Every exhibition involves interpretations and is itself the subject of an ongoing discourse between the artefact’s creators, the exhibition’s curators, and, finally, its visitors.
A 360° documentation and presentation of knowledge and interpretations permits the temporary exhibition space to be permanently extended into virtual space. The virtual sharing of exhibitions is part of the Ethnographic Museum’s strategy of exchanging ideas with institutions and individuals about the exhibits in their countries of origin.
The exhibitions of the University of Zurich’s Ethnographic Museum travel around the world as virtual exhibitions. See three of them at 100 Ways of Thinking: Mola – Crafting Beauty and Layering the World in Panama, DEVOTION – Image, Recitation, and Celebration of the Vessantara Epic in Northeast Thailand (Ethnographic Museum Zurich), as well as Drink Deeply! (Uganda National Museum).

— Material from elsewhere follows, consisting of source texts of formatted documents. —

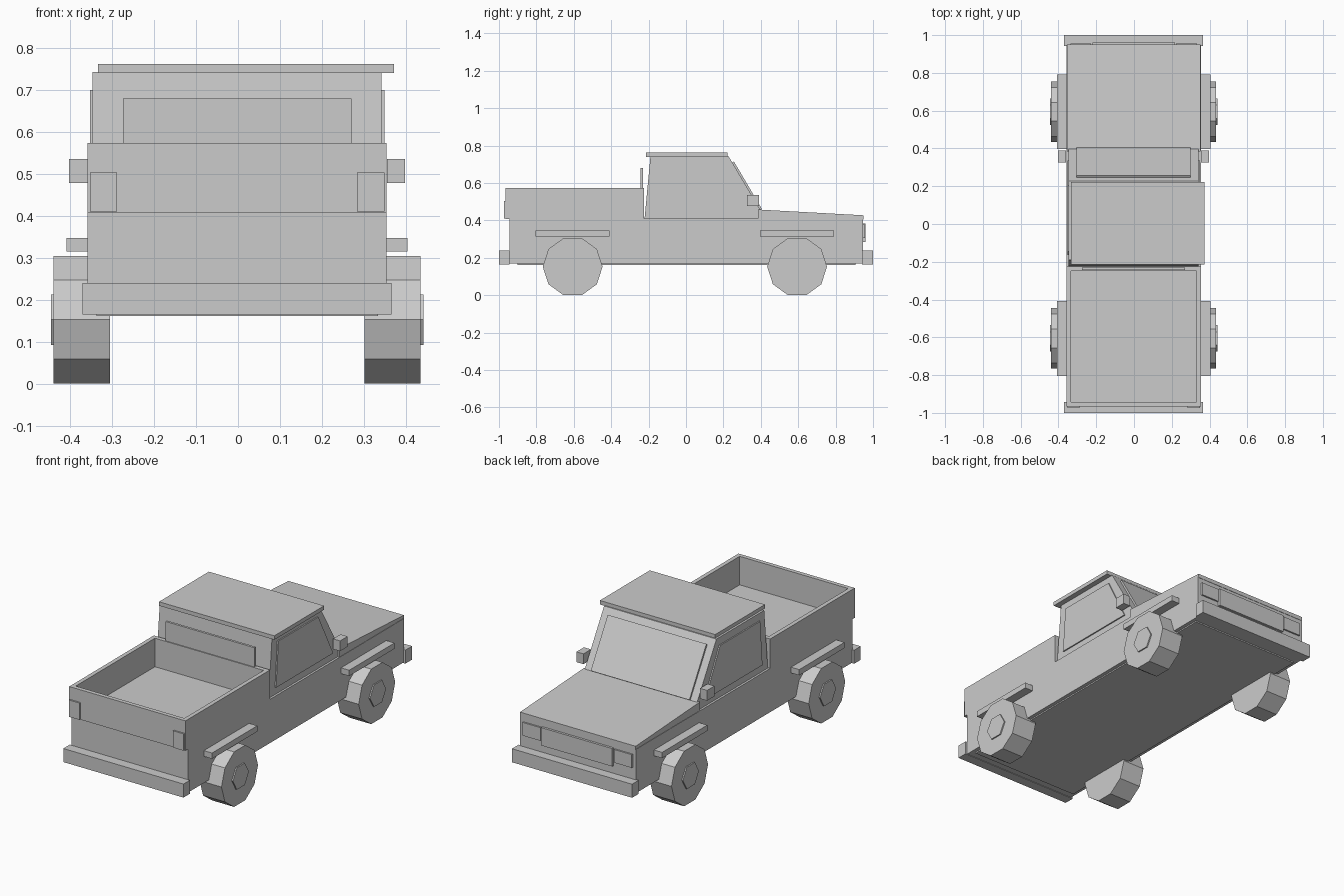
import bpy, bmesh, math

if "Cube" in bpy.data.objects:
    bpy.data.objects.remove(bpy.data.objects["Cube"])

CX = -0.002   # body centre line
CY = -0.006   # midpoint of the axles


def finish(name, bm):
    bmesh.ops.recalc_face_normals(bm, faces=bm.faces[:])
    me = bpy.data.meshes.new(name)
    bm.to_mesh(me)
    bm.free()
    ob = bpy.data.objects.new(name, me)
    bpy.context.collection.objects.link(ob)
    return ob


def prism(name, profile, x0, x1):
    """Extrude a side (y, z) profile from x0 to x1."""
    bm = bmesh.new()
    face = bm.faces.new([bm.verts.new((x0, y, z)) for y, z in profile])
    ext = bmesh.ops.extrude_face_region(bm, geom=[face])
    bmesh.ops.translate(bm, vec=(x1 - x0, 0, 0),
                        verts=[v for v in ext["geom"] if isinstance(v, bmesh.types.BMVert)])
    return finish(name, bm)


def box(name, x, y, z):
    return prism(name, [(y[0], z[0]), (y[1], z[0]), (y[1], z[1]), (y[0], z[1])], *x)


def disc(name, sides, radius, x0, x1, y, z):
    pts = [(y + radius * math.cos(2 * math.pi * i / sides),
            z + radius * math.sin(2 * math.pi * i / sides)) for i in range(sides)]
    return prism(name, pts, x0, x1)


# Lower body, underside plate and bumpers
W = (CX - 0.356, CX + 0.356)
box("lower_body", W, (-0.945, 0.947), (0.168, 0.41))
box("underside_plate", (CX - 0.335, CX + 0.335), (-0.9, 0.905), (0.161, 0.175))
B = (CX - 0.368, CX + 0.368)
box("rear_bumper", B, (-1.0, -0.943), (0.165, 0.24))
box("front_bumper", B, (0.942, 1.0), (0.165, 0.24))

# Sloping hood
prism("hood", [(0.385, 0.405), (0.949, 0.405), (0.949, 0.427), (0.40, 0.457), (0.385, 0.457)],
      CX - 0.354, CX + 0.354)

# Open cargo bed: block with its top inset and pushed down to the floor
bed = bmesh.new()
bmesh.ops.create_cube(bed, size=1)
for v in bed.verts:
    v.co = (CX + v.co.x * 0.712, -0.595 + v.co.y * 0.74, 0.4905 + v.co.z * 0.165)
top = max(bed.faces, key=lambda f: f.calc_center_median().z)
bmesh.ops.inset_region(bed, faces=[top], thickness=0.033)
ext = bmesh.ops.extrude_face_region(bed, geom=[top])
bmesh.ops.delete(bed, geom=[top], context='FACES')
bmesh.ops.translate(bed, vec=(0, 0, -0.158),
                    verts=[v for v in ext["geom"] if isinstance(v, bmesh.types.BMVert)])
finish("cargo_bed", bed)

# Cab, roof and windows
prism("cab", [(-0.222, 0.405), (0.40, 0.405), (0.40, 0.452), (0.228, 0.742), (-0.19, 0.742)],
      CX - 0.344, CX + 0.344)
box("roof", (-0.334, 0.372), (-0.214, 0.222), (0.74, 0.762))
prism("windshield", [(0.24, 0.705), (0.256, 0.715), (0.405, 0.462), (0.389, 0.452)],
      CX - 0.302, CX + 0.302)
box("rear_window", (CX - 0.272, CX + 0.272), (-0.243, -0.23), (0.48, 0.68))

# Paired parts on both sides
for side, s in (("left", -1), ("right", 1)):
    def xs(a, b):
        return (CX + s * a, CX + s * b)
    prism(side + "_side_window", [(-0.165, 0.45), (0.335, 0.45), (0.205, 0.70), (-0.145, 0.70)],
          *xs(0.335, 0.351))
    box(side + "_mirror", xs(0.357, 0.40), (0.325, 0.39), (0.478, 0.535))
    box(side + "_headlight", xs(0.225, 0.335), (0.94, 0.956), (0.305, 0.378))
    box(side + "_taillight", xs(0.286, 0.351), (-0.974, -0.96), (0.41, 0.503))
    for end, y in (("rear", CY - 0.6), ("front", CY + 0.6)):
        box(f"{end}_{side}_fender", xs(0.345, 0.406), (y - 0.198, y + 0.198), (0.315, 0.347))
        disc(f"{end}_{side}_wheel", 10, 0.16, *xs(0.303, 0.437), y, 0.1525)
        disc(f"{end}_{side}_hub", 6, 0.07, *xs(0.42, 0.444), y, 0.1525)

# Grille between the headlights
box("grille", (CX - 0.218, CX + 0.218), (0.94, 0.96), (0.283, 0.382))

The Ethnographic Museum belongs to the Department of Social Anthropology and Cultural Studies (ISEK) of the University of Zurich. With changing exhibitions, events, and an archive. More
Thomas Kaiser is the curator of the exhibition 'DEVOTION – Image, Recitation, and Celebration of the Vessantara Epic in Northeast Thailand'
Maike Powroznik is the curator of the exhibition 'Mola – Crafting Beauty and Layering the World in Panama'
Nelson Abiti M.A. and Amon Mugume M.A. of the Uganda National Museum are the curators of the exhibition 'Drink Deeply!'
Dr. Klaus Powroznik of 360° documentations, photography and layout and Peter Volk of 360° documenations, programming More